** EXTRACTED INFORMATION follows **
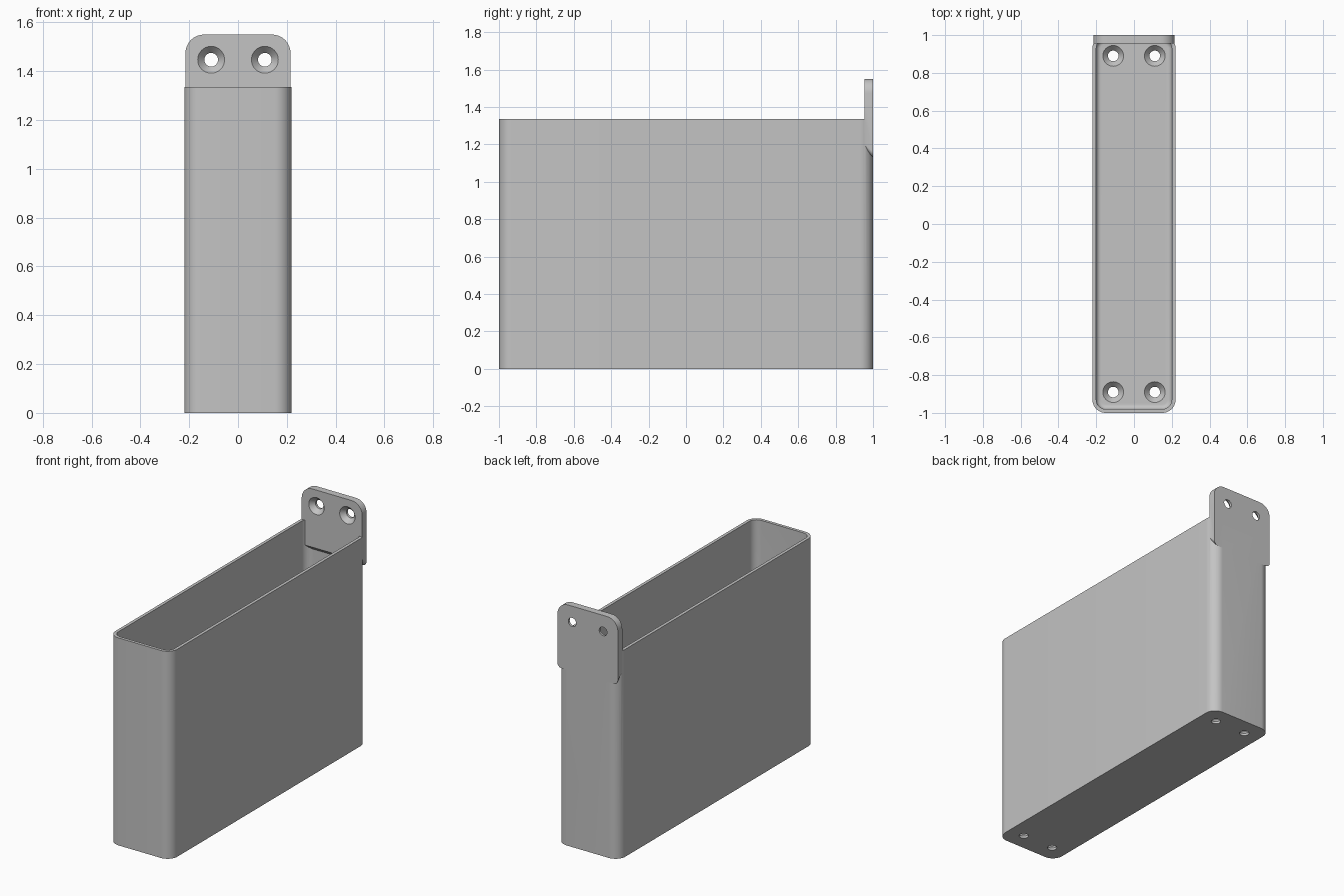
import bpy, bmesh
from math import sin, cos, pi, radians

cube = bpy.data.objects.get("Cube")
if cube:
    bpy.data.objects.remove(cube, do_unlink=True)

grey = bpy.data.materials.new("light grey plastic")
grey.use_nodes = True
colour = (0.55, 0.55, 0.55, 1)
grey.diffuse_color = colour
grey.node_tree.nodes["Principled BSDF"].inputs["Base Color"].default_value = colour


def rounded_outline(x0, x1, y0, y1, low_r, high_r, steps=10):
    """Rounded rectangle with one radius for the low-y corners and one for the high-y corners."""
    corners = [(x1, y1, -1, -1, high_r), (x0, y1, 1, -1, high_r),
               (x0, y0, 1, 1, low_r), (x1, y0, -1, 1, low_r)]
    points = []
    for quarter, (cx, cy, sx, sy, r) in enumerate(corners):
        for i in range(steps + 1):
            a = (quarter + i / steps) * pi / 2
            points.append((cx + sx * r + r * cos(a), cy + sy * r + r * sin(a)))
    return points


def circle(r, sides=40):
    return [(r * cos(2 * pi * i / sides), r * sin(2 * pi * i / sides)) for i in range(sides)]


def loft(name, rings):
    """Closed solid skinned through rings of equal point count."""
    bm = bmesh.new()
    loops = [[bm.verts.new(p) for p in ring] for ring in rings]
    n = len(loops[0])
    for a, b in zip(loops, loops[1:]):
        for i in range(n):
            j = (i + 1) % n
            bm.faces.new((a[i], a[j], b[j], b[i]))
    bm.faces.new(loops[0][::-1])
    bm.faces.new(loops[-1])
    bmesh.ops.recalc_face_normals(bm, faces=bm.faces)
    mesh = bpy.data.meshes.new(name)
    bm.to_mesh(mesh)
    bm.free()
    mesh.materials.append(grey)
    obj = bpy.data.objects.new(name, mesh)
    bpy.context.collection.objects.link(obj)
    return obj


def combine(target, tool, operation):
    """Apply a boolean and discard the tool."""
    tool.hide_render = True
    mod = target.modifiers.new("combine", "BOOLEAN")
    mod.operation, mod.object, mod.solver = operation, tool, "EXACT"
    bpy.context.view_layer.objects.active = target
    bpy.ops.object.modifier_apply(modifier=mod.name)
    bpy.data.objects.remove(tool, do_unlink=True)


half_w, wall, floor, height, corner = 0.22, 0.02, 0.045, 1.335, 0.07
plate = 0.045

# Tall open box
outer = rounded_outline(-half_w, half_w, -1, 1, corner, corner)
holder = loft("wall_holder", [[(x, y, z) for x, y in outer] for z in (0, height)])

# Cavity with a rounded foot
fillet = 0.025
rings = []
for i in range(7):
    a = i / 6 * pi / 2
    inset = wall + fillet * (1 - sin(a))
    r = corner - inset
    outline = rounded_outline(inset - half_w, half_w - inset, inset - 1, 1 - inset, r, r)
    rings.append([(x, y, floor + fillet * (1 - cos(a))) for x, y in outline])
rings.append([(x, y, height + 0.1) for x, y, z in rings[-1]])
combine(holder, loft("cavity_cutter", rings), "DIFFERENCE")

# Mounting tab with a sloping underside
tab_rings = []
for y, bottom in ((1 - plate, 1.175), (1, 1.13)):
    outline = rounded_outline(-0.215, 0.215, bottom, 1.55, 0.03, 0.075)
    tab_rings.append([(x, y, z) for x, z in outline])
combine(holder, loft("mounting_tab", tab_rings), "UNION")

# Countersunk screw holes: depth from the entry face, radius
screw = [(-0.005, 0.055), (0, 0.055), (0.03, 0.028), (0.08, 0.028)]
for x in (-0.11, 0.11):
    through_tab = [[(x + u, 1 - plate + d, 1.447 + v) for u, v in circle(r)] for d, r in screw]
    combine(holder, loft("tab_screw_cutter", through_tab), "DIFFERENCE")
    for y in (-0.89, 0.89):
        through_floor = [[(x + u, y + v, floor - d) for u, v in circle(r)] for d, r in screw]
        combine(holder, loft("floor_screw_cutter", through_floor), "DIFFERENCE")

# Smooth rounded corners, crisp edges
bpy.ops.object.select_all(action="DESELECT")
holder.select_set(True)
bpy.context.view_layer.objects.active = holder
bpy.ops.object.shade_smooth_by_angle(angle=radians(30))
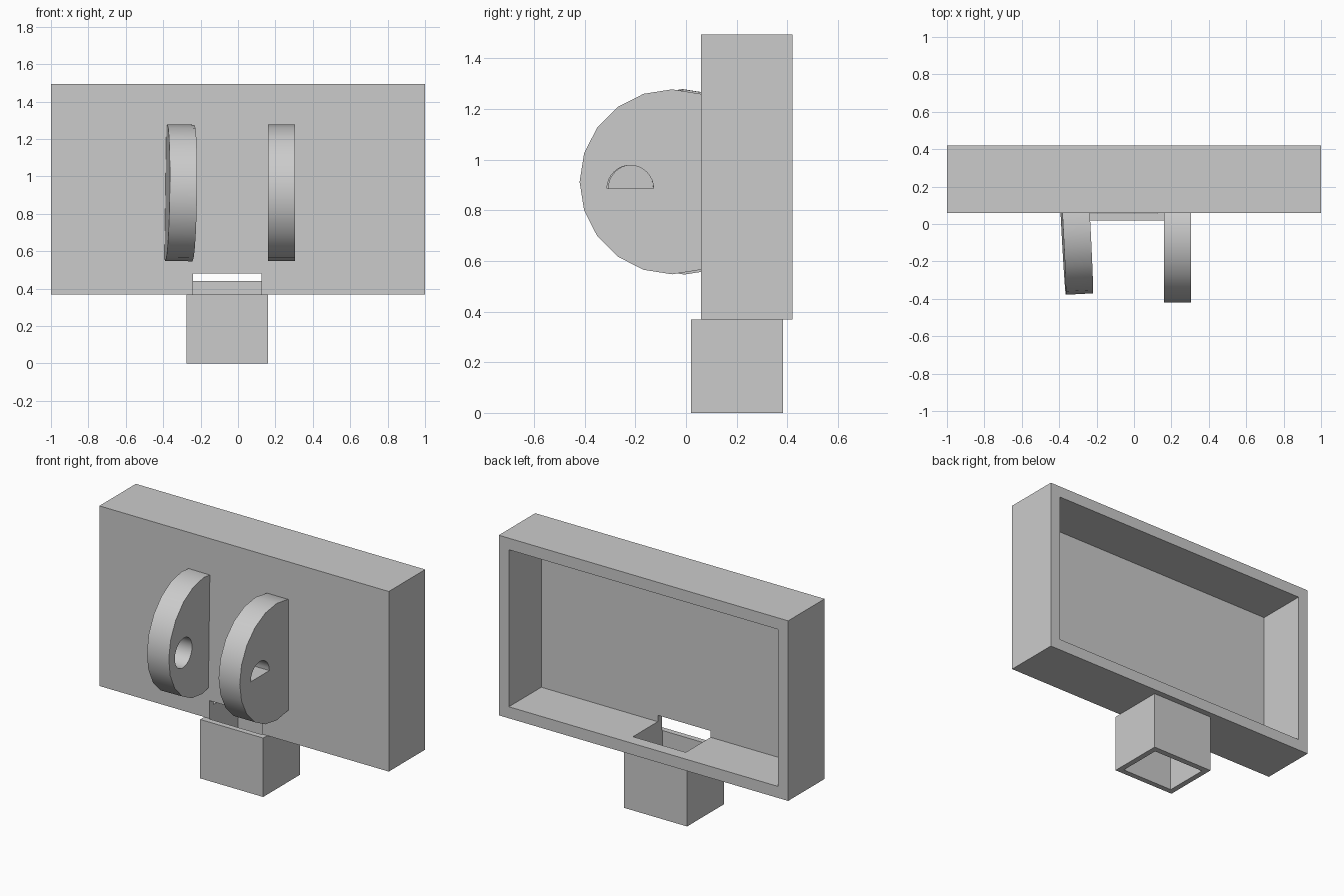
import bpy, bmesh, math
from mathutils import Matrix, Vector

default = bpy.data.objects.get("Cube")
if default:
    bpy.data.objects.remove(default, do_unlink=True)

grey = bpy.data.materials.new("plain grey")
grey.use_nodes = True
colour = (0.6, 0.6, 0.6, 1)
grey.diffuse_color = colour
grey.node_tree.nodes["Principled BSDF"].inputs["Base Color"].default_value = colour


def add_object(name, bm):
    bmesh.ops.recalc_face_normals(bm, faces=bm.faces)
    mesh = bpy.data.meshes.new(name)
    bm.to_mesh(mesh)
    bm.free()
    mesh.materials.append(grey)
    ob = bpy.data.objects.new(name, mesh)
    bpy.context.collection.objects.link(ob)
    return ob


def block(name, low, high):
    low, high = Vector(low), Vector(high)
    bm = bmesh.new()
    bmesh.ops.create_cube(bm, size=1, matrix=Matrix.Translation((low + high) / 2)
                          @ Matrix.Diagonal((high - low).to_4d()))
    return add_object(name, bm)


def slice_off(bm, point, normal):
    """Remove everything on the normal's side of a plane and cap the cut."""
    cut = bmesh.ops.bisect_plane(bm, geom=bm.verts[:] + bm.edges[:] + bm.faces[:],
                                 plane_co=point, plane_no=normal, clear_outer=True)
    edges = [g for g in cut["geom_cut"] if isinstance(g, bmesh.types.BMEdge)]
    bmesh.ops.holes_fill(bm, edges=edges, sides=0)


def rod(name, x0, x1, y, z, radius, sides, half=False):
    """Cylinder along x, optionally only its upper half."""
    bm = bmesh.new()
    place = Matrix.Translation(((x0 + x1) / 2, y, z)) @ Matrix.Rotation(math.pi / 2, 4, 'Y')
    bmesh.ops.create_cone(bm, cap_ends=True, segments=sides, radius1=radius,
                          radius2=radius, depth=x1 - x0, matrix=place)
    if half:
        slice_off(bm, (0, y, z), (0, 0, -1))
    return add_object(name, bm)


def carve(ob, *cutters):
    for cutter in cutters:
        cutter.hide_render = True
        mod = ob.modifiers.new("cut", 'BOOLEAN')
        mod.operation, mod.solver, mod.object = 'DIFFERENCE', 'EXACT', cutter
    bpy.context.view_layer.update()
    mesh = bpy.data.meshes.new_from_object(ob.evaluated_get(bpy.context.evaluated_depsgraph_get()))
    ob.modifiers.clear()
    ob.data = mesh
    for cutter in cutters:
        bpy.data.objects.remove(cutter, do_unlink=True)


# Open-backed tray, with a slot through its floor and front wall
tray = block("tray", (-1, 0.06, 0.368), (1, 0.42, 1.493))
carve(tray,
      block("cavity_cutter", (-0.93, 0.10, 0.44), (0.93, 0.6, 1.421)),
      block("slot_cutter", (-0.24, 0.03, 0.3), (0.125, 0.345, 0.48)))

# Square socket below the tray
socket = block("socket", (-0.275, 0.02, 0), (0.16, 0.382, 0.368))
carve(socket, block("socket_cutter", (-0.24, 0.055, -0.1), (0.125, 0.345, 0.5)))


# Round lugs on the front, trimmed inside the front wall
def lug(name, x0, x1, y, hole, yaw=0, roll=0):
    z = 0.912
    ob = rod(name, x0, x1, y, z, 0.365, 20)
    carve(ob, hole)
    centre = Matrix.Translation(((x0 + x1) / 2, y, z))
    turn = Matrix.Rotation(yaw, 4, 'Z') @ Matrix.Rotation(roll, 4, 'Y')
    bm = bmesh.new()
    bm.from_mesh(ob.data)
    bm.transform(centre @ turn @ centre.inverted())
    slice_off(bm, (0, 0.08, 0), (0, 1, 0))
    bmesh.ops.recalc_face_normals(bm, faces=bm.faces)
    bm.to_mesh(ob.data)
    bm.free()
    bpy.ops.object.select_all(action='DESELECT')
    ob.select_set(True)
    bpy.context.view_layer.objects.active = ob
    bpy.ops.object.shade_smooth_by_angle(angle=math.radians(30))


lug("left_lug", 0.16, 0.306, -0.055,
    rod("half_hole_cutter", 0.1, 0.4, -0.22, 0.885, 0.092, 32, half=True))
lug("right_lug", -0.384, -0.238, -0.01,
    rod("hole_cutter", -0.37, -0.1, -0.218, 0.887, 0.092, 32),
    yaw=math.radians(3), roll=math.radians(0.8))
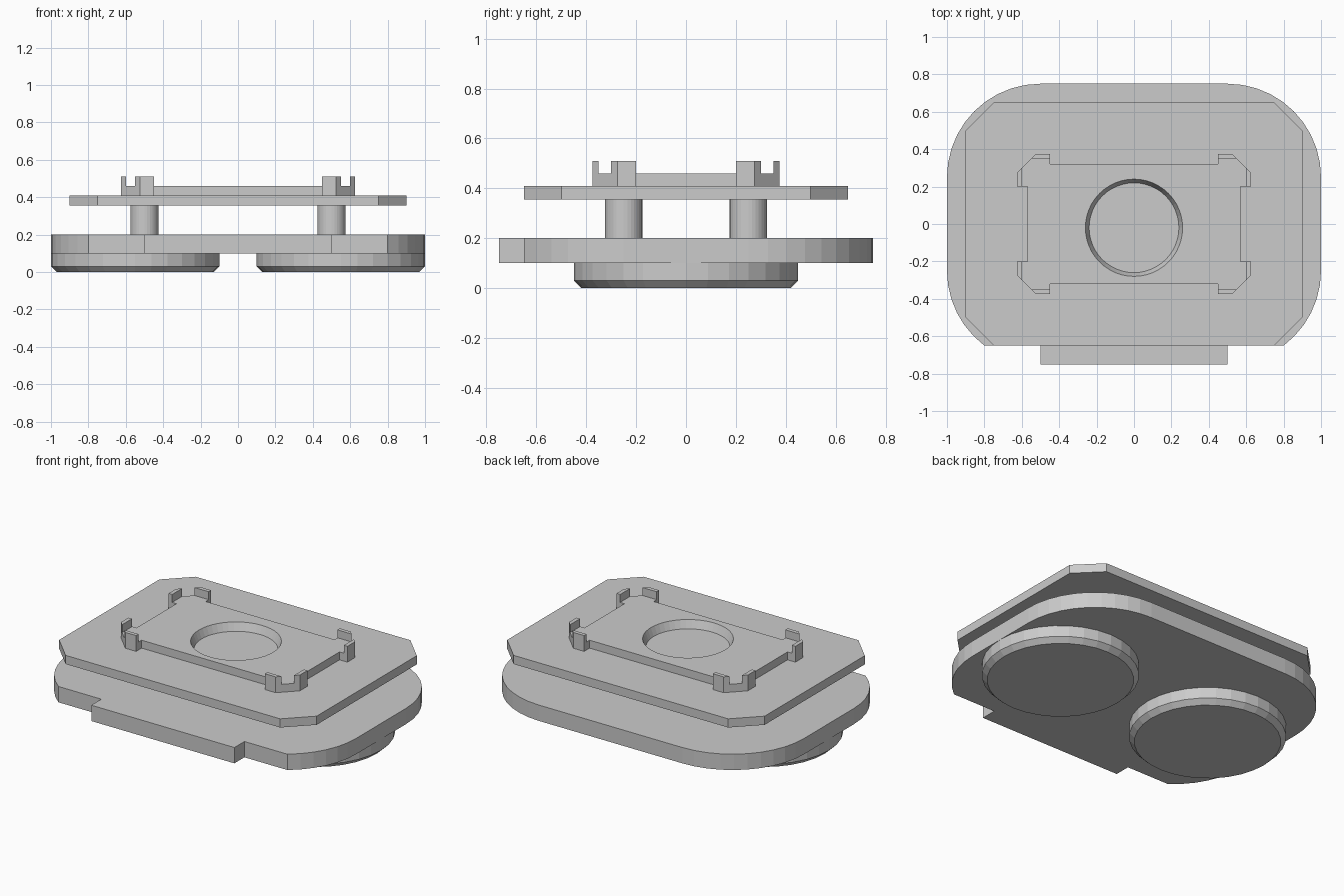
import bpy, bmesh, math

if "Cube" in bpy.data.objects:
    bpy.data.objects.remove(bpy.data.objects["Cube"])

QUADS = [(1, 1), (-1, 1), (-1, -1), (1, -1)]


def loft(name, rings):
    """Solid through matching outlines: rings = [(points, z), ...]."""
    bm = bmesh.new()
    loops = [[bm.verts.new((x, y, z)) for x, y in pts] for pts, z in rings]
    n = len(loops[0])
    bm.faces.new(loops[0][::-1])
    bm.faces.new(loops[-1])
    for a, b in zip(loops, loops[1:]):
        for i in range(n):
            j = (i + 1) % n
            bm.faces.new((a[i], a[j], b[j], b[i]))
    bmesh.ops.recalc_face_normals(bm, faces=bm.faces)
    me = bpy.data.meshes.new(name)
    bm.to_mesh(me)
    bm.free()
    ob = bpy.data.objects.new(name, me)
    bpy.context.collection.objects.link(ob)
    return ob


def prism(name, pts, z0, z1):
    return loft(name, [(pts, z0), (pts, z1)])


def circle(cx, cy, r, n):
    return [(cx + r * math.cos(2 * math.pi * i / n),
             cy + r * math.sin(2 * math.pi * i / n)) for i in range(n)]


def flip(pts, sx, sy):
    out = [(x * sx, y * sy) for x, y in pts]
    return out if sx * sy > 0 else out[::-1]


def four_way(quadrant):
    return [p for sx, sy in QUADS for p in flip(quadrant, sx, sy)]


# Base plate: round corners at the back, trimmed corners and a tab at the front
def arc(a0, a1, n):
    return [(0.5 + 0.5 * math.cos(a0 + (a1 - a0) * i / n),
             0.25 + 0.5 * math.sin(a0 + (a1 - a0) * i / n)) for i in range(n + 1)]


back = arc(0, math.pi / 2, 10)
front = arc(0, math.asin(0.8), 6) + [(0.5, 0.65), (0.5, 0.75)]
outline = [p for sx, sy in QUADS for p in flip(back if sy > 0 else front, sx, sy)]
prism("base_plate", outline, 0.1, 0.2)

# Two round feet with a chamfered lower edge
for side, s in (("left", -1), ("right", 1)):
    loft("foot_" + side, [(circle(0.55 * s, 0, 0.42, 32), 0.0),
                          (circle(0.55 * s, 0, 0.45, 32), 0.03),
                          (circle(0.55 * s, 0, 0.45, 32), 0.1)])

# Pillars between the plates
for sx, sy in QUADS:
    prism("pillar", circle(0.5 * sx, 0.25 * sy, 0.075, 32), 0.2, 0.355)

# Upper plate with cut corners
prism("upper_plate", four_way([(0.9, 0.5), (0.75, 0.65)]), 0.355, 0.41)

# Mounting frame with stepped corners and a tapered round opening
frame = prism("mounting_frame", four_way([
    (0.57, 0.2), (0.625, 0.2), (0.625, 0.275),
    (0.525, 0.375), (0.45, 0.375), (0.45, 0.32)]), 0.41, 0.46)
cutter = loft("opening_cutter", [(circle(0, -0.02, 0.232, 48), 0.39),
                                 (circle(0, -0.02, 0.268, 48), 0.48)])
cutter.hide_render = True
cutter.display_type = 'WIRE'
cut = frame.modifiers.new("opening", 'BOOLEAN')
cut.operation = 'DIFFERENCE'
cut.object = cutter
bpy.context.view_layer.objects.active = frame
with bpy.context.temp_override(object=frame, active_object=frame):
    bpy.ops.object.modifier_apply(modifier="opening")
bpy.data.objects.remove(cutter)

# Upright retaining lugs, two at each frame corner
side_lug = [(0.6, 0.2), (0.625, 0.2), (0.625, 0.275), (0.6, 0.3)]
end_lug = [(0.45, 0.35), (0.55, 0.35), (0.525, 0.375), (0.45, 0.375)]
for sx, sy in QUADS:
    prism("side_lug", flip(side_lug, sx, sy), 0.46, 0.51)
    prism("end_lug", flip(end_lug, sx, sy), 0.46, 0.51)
** End of EXTRACTED INFORMATION **
Referring to the material above, set down exactly the lines between the line with "from math import sin, cos, pi, radians" and the line with "half_w, wall, floor, height, corner", inclusive, and no other lines.

from math import sin, cos, pi, radians

cube = bpy.data.objects.get("Cube")
if cube:
    bpy.data.objects.remove(cube, do_unlink=True)

grey = bpy.data.materials.new("light grey plastic")
grey.use_nodes = True
colour = (0.55, 0.55, 0.55, 1)
grey.diffuse_color = colour
grey.node_tree.nodes["Principled BSDF"].inputs["Base Color"].default_value = colour


def rounded_outline(x0, x1, y0, y1, low_r, high_r, steps=10):
    """Rounded rectangle with one radius for the low-y corners and one for the high-y corners."""
    corners = [(x1, y1, -1, -1, high_r), (x0, y1, 1, -1, high_r),
               (x0, y0, 1, 1, low_r), (x1, y0, -1, 1, low_r)]
    points = []
    for quarter, (cx, cy, sx, sy, r) in enumerate(corners):
        for i in range(steps + 1):
            a = (quarter + i / steps) * pi / 2
            points.append((cx + sx * r + r * cos(a), cy + sy * r + r * sin(a)))
    return points


def circle(r, sides=40):
    return [(r * cos(2 * pi * i / sides), r * sin(2 * pi * i / sides)) for i in range(sides)]


def loft(name, rings):
    """Closed solid skinned through rings of equal point count."""
    bm = bmesh.new()
    loops = [[bm.verts.new(p) for p in ring] for ring in rings]
    n = len(loops[0])
    for a, b in zip(loops, loops[1:]):
        for i in range(n):
            j = (i + 1) % n
            bm.faces.new((a[i], a[j], b[j], b[i]))
    bm.faces.new(loops[0][::-1])
    bm.faces.new(loops[-1])
    bmesh.ops.recalc_face_normals(bm, faces=bm.faces)
    mesh = bpy.data.meshes.new(name)
    bm.to_mesh(mesh)
    bm.free()
    mesh.materials.append(grey)
    obj = bpy.data.objects.new(name, mesh)
    bpy.context.collection.objects.link(obj)
    return obj


def combine(target, tool, operation):
    """Apply a boolean and discard the tool."""
    tool.hide_render = True
    mod = target.modifiers.new("combine", "BOOLEAN")
    mod.operation, mod.object, mod.solver = operation, tool, "EXACT"
    bpy.context.view_layer.objects.active = target
    bpy.ops.object.modifier_apply(modifier=mod.name)
    bpy.data.objects.remove(tool, do_unlink=True)


half_w, wall, floor, height, corner = 0.22, 0.02, 0.045, 1.335, 0.07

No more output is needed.